Save time, save cleanup, and get better results (especially when baking) by measuring ingredients with a kitchen scale. Recovery Dad loves his OXO with pull-out display.
The awesome little vegetable peelers we mention in the episode are cheap and fun. And you get three in a set so your assistant(s) can help out.
You can eliminate the guesswork as to when meat, poultry, fish, candy, and a lot of things are done by using a good, instant-read thermometer. While our favorite, the Thermapen, looks pretty expensive, just imagine how few steaks you would have to not ruin to have it pay for itself. Highly recommended.
We mention Sous Vide (say "sue veed"). The equipment is getting much cheaper now. Here's a review that covers some promising newcomers to the market.
That cool new way to cook pasta that we raved about? Read all about it at the wonderful Serious Eats blog. Recovery Dad has no plans to cook dry pasta any other way. Save time? Save water? Save energy? And get better pasta? You'll love it.
We also mention the Maillard Reaction, which we'll leave as a fun research project for you.
If you catch the cooking bug, and we hope you do, check out America's Test Kitchen and Cook's Illustrated. Their recipes are always reliable and terrific. You can also find recipes on line at sites like Epicurious. Don't forget that we have recovery-oriented recipes linked right from our own Resources page.
Finally, here's that online cooking school we talked about. It's wonderful. And if you compare it in price to most cooking schools - that you have to travel to - you'll be amazed.
Get high-quality, fresh ingredients. Find a recipe to try. Follow it the first couple of times until you understand how it works, then just taste as you go and trust your own inspiration. Cooking and baking are a wonderful mix of science and art - and you get to eat the results!
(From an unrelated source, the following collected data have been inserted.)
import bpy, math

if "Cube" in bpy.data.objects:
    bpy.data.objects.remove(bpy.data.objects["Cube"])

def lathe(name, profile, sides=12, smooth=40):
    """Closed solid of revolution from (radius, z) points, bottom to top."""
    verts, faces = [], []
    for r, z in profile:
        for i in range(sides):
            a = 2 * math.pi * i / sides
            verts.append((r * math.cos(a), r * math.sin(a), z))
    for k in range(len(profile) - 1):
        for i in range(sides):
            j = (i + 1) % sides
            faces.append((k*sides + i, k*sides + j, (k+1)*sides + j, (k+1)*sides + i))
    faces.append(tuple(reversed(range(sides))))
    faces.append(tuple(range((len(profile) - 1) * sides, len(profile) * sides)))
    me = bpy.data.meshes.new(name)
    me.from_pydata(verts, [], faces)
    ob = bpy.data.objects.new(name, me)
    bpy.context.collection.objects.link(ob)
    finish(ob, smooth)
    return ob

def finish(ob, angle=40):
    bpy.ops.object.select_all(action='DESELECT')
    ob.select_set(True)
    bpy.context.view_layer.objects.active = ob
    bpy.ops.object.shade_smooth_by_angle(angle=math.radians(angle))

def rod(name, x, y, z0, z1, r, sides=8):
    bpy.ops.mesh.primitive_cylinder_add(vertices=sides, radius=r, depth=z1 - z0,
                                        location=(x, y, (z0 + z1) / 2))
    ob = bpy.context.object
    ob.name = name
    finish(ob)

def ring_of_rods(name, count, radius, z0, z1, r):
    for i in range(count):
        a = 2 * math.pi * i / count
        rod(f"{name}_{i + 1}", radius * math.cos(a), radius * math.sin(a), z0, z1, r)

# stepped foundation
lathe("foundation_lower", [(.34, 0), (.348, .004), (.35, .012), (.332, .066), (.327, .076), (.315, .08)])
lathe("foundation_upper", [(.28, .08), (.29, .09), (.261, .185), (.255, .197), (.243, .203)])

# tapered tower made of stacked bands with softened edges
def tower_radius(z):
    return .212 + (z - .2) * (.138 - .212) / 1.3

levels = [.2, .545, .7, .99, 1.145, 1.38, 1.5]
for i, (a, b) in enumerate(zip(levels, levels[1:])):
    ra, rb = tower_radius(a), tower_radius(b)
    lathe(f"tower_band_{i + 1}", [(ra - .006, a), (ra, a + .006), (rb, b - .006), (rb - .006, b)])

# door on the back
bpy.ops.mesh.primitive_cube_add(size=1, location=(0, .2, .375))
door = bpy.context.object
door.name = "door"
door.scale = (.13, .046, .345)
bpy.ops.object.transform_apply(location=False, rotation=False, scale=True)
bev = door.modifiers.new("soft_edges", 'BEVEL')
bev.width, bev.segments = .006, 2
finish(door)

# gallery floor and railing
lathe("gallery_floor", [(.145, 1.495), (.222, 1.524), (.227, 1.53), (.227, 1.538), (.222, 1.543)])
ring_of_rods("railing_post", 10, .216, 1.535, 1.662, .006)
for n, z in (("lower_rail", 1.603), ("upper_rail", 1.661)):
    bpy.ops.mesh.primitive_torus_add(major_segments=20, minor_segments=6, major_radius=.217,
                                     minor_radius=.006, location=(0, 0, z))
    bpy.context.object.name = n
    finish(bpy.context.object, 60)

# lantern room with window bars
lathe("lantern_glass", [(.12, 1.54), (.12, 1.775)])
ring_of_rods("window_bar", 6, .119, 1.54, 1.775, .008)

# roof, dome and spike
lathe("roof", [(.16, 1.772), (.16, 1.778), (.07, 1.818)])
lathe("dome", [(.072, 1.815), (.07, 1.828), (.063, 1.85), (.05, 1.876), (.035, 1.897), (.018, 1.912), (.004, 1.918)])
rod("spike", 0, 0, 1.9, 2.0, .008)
Plus, once you're at the right stage of recovery, helping in the kitchen can be a bridge to a healthy relationship with food as well as good bonding time.